I love organic. Most of the food we purchase from the store is organic, but when it comes to purchasing locally you might not see the word “organic” as much as you would like. I strongly believe it’s important for us avoid ingesting chemicals unnecessarily and it’s incredibly important for the environment and beneficial bugs, but becoming certified to sell organic is very expensive to get into and then maintain, so for small farms, ones that aren’t producing on a very large scale, this might not be possible or economical and you can’t use the word “organic” unless you have been certified or sell under $5,000 worth of product a year. Does this mean that you should pass them up because they don’t have that “organic” label? Does this mean their product isn’t as good? Of course not!!

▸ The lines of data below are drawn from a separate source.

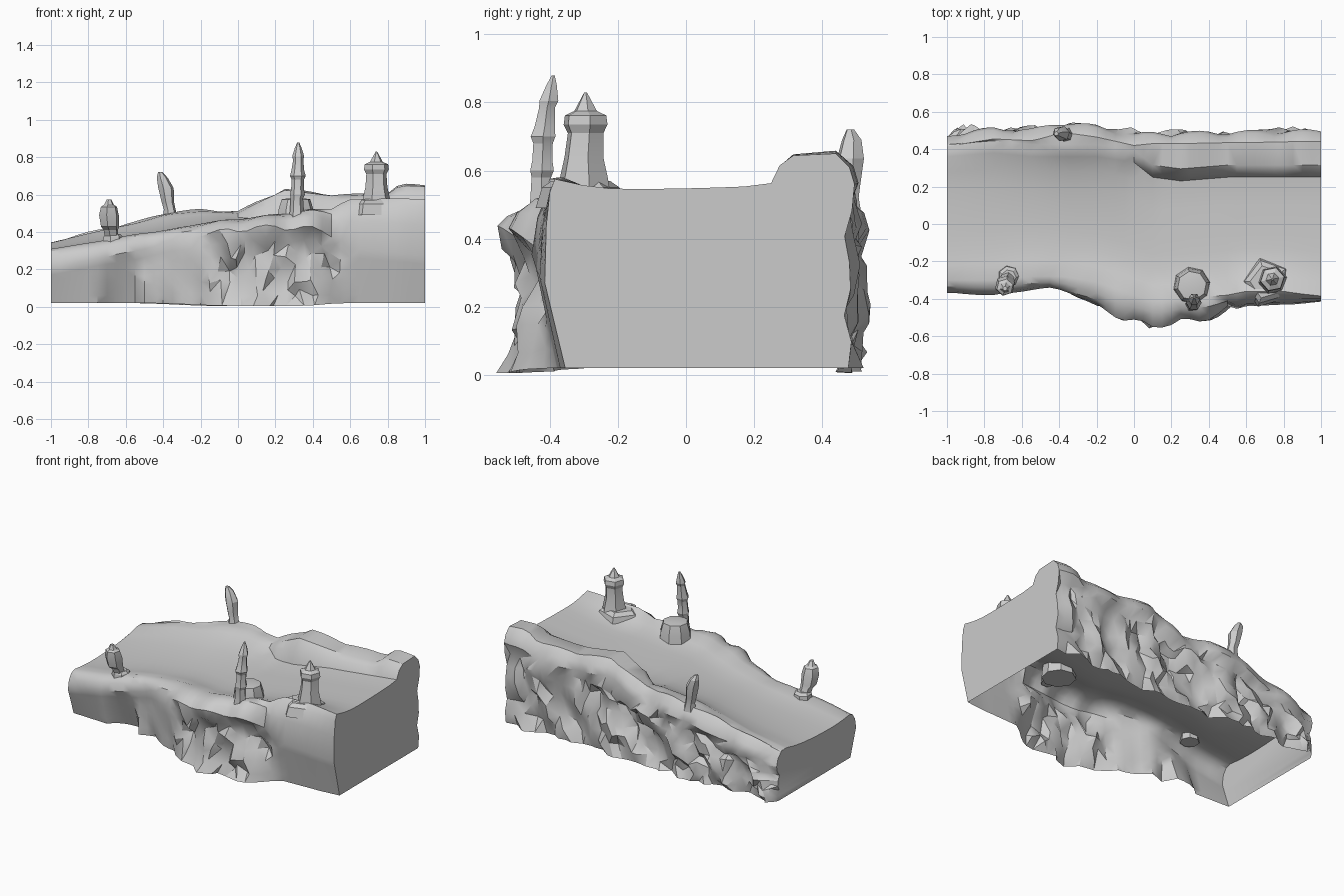
import bpy, bmesh, math, random
from mathutils import Vector, noise

if "Cube" in bpy.data.objects:
    bpy.data.objects.remove(bpy.data.objects["Cube"])

random.seed(4)

# Stations along the road: x, front y, front bevel z, front rim z, front rim y,
# road z, back step y, back rim z, back y
STATIONS = [
    (-1.0, -.37, .20, .31, -.30, .295, .36, .345, .46),
    (-.75, -.38, .26, .35, -.30, .33, .38, .41, .50),
    (-.54, -.35, .30, .39, -.28, .365, .36, .455, .49),
    (-.38, -.345, .35, .41, -.28, .39, .36, .505, .535),
    (-.20, -.43, .38, .445, -.31, .41, .36, .52, .51),
    (0.0, -.51, .41, .47, -.38, .43, .33, .51, .465),
    (.10, -.53, .42, .48, -.41, .44, .25, .56, .475),
    (.25, -.51, .42, .50, -.40, .455, .23, .63, .475),
    (.50, -.46, .40, .53, -.38, .49, .25, .60, .48),
    (.60, -.44, .31, .575, -.36, .50, .25, .60, .48),
    (.82, -.43, .29, .58, -.36, .525, .25, .61, .485),
    (.86, -.43, .285, .58, -.37, .53, .25, .655, .485),
    (1.0, -.415, .27, .575, -.385, .545, .25, .65, .485),
]


def station(x):
    for a, b in zip(STATIONS, STATIONS[1:]):
        if x <= b[0] + 1e-6:
            t = (x - a[0]) / (b[0] - a[0])
            return [p + (q - p) * t for p, q in zip(a, b)][1:]


def ramp(x, a, b):
    t = max(0, min(1, (x - a) / (b - a)))
    return t * t * (3 - 2 * t)


def rock(x, z, fx, fz, lean, rough):
    """Noise stretched along a leaning direction."""
    p = Vector(((x + z * lean) * fx, z * fz, 3.7))
    return noise.noise(p) + random.uniform(-rough, rough)


def finish(bm, name, angle=30):
    mesh = bpy.data.meshes.new(name)
    bm.to_mesh(mesh)
    bm.free()
    ob = bpy.data.objects.new(name, mesh)
    bpy.context.collection.objects.link(ob)
    bpy.ops.object.select_all(action='DESELECT')
    ob.select_set(True)
    bpy.context.view_layer.objects.active = ob
    bpy.ops.object.shade_smooth_by_angle(angle=math.radians(angle))
    return ob


def section(x):
    """Outline from the front foot, over the road, to the back foot."""
    fy, flow, fz, fin, mid, bin_, bz, by = station(x)
    inner = 0 if abs(x) > .99 else 1
    fade = min(1, (1 - abs(x)) / .2)
    core = ramp(x, -.25, -.05) * (1 - ramp(x, .5, .6))
    left = ramp(x, -.56, -.5) * (1 - ramp(x, -.25, -.05))
    hollow = ramp(x, -.74, -.68) * (1 - ramp(x, -.56, -.5))
    foot = .02 - .015 * ramp(x, -.5, 0) * (1 - ramp(x, .3, .6))
    pts = []
    # front cliff
    n = 6
    for i in range(n):
        v = i / n
        z = foot + (flow - foot) * v
        y = fy + .06 * (1 - v) * (1 - core) + .035 * math.sin(math.pi * v) * core
        y += hollow * .05 * (1 - v) - left * .04 * abs(math.sin(x * 15 + v)) * (1 - v)
        y += .08 * core * rock(x, z, 7, 6, .6, .25) + .03 * left * rock(x, z, 7, 3, 0, .1)
        px = x + core * random.uniform(-.022, .022)
        pz = z + core * random.uniform(-.02, .02) * (i > 0)
        pts.append((px, y, max(pz, 0)))
    # rounded front rim with boulder bulges
    rim = core + .35 * left + .15 * inner * (x < .55)
    wave = rim * (abs(math.sin((x + .22) * 13)) - .5 + .5 * noise.noise(Vector((x * 7, 1, 2))))
    pts.append((x, fy - .01 * core - .035 * wave, flow + .03 * wave))
    pts.append((x, fy * .85 + fin * .15 - .035 * wave, flow + (fz - flow) * .55 + .015 * wave))
    pts.append((x, fy * .5 + fin * .5 - .01 * wave, flow + (fz - flow) * .88 + .02 * wave))
    pts.append((x, fin, fz + .008 * wave))
    # road surface, banking gently towards the back on the left half
    bank = (1 - ramp(x, -.1, .15)) * (bz - mid) * .6
    edge = mid + .018 + bank
    for i in range(1, 8):
        t = i / 8
        y = fin + (bin_ - fin) * t
        e = max(0, 1 - (y - fin) / .22)
        pts.append((x, y, mid + (fz - mid) * e * e + .012 * t ** 3 + bank * t ** 3))
    # back bank, boulder-like rim
    lump = inner * (abs(math.sin(x * 11 + 1)) - .6)
    pts.append((x, bin_, edge))
    pts.append((x, bin_ + .025, edge + (bz - edge) * .6))
    pts.append((x, bin_ + .065, bz - .006))
    pts.append((x, by - .045, bz + .012 * lump))
    pts.append((x, by - .005 + .03 * lump, bz - .04))
    pts.append((x, by + .01 + .03 * lump, bz - .09))
    # back cliff with slanted strata
    n = 6
    for i in range(n, -1, -1):
        v = i / (n + 1)
        z = foot + (bz - .09 - foot) * v
        px = x + fade * (.2 * (v - .5) + random.uniform(-.015, .015))
        if inner:
            y = by + .075 * rock(px, z, 8, 5, -.7, .22) - .015 * math.sin(math.pi * v)
        else:
            y = by - .008 + .012 * math.sin(v * 16)
        dz = inner * (i > 0) * random.uniform(-.022, .022)
        pts.append((px, min(y, .55), max(z + dz, 0)))
    return pts


# Cliff road block, one sheet with an open underside
bm = bmesh.new()
COLS = 40
rows = [[bm.verts.new(p) for p in section(-1 + 2 * i / COLS)] for i in range(COLS + 1)]
for a, b in zip(rows, rows[1:]):
    for k in range(len(a) - 1):
        bm.faces.new((a[k], b[k], b[k + 1], a[k + 1]))
bm.faces.new(rows[0])
bm.faces.new(rows[-1][::-1])
bmesh.ops.triangulate(bm, faces=[f for f in bm.faces if len(f.verts) == 4],
                      quad_method='SHORT_EDGE')
finish(bm, "cliff_road", 34)


def pillar(name, rings, sides=6, turn=0):
    """Stack of polygon rings given as (x, y, z, radius)."""
    bm = bmesh.new()
    loops = []
    for x, y, z, r in rings:
        loops.append([bm.verts.new((x + r * math.cos(turn + math.tau * k / sides),
                                    y + r * math.sin(turn + math.tau * k / sides), z))
                      for k in range(sides)])
    for a, b in zip(loops, loops[1:]):
        for k in range(sides):
            m = (k + 1) % sides
            bm.faces.new((a[k], a[m], b[m], b[k]))
    bm.faces.new(loops[0][::-1])
    bm.faces.new(loops[-1])
    finish(bm, name, 20)


# Small leaning post, front left
pillar("left_post_base", [(-.67, -.28, .33, .06), (-.67, -.28, .375, .055),
                          (-.67, -.285, .39, .04)], 7)
pillar("left_post", [(-.675, -.29, .37, .038), (-.68, -.305, .41, .04),
                     (-.685, -.32, .43, .05), (-.69, -.33, .49, .055),
                     (-.69, -.338, .535, .045), (-.69, -.34, .545, .028),
                     (-.69, -.345, .575, .012)], 6, .3)

# Leaning stone on the back rim
pillar("back_post", [(-.36, .475, .46, .045), (-.365, .477, .52, .032),
                     (-.375, .48, .56, .034), (-.385, .483, .635, .042),
                     (-.405, .487, .69, .03), (-.416, .483, .72, .012)], 6, .2)

# Spire with a broad foot
pillar("spire_base", [(.31, -.33, .43, .105), (.31, -.33, .52, .095),
                      (.31, -.33, .575, .078), (.31, -.33, .58, .045)], 8, .2)
pillar("spire", [(.31, -.43, .44, .045), (.315, -.425, .51, .038),
                 (.315, -.425, .58, .033), (.318, -.423, .60, .04),
                 (.318, -.422, .63, .034), (.32, -.42, .68, .033),
                 (.32, -.42, .70, .042), (.32, -.415, .73, .034),
                 (.322, -.408, .785, .027), (.322, -.403, .805, .032),
                 (.322, -.395, .85, .018), (.322, -.39, .88, .005)], 6)

# Hexagonal tower and its low slab
pillar("tower", [(.74, -.30, .50, .085), (.74, -.30, .575, .075),
                 (.74, -.30, .64, .06), (.74, -.295, .71, .055),
                 (.74, -.295, .735, .068), (.74, -.295, .762, .064),
                 (.74, -.295, .775, .035), (.74, -.295, .83, .004)], 6, .2)
pillar("tower_slab", [(.71, -.31, .49, .14), (.71, -.31, .55, .12),
                      (.71, -.31, .57, .09)], 5, .6)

In stores these labels are the only way farmers or producers can communicate with their customers, but with farmers markets we have the unique opportunity to speak directly to the farmers or producer. Our family basically lives at farmer’s markets. We sell at 5 a week through the busy season! We, ourselves are farmers, and we spend most of our time around other farmers, and I think one of the things I have learned the most from my experience is trusting and knowing your farmers is so much more important than a label. We have all become too reliant on a seal/word. When you buy locally you have the chance to interact directly with the person growing and making your food, your soap, your knitted items, etc. You can ask them about their practices. You can even visit their farm and see where their product is coming from! You can see how the animals are raised, you can see the condition of the gardens or fields, you can see where things are stored… There is transparency. Isn’t that what we are screaming for with our labels – no gmo, organic, free range, etc? We want to know about the farming practices. We want transparency.
We are a small dairy goat farm. It would not make sense for us to go through the process of becoming organic at this point in time, but we run our farm as organically as possible. We do not use chemicals on our garden or pasture. We use natural fertilizers (compost and manure). Our feed comes from a small local farm who makes all natural non-GMO feed, our hay is chemical free. We use medications only when it is 100% necessary for the health of the animal and then we go through a longer than suggested milk withdrawal period. Our goats are spoiled and loved. We welcome customers to our farm (many of our customers know our goats by name) and love showing off our hard work. We talk about our processes and the materials that go into our soaps. We do whatever we can to provide the best product possible. When we are working directly with our customers that extra expense seems so unnecessary. Especially since that expense would just be passed on to those customers.
We have many farm friends who are producing “organic” produce (organic in every way but not certified). They are on their hands and knees in the fields fighting bad bugs and doing what they can to attract good bugs. They know their soil and only use natural fertilizers. They work hard to give their customers healthy, chemical free produce.
We have friends who raise meat animals that spend their days on pastures, in green grass, and under the sun. That eat non-gmo feeds. They also spoil their animals and love them. They also want to provide their customers with the best product they possibly can.
Are any of these farmers “less than” because they don’t come with a label on their products? Are they not trustworthy? No… I believe the organic movement is incredibly important, its good for us as humans and our environment, but the local movement is what needs our focus. Transparency is important and transparency can be achieved without labels. Shop local… Know your farmer!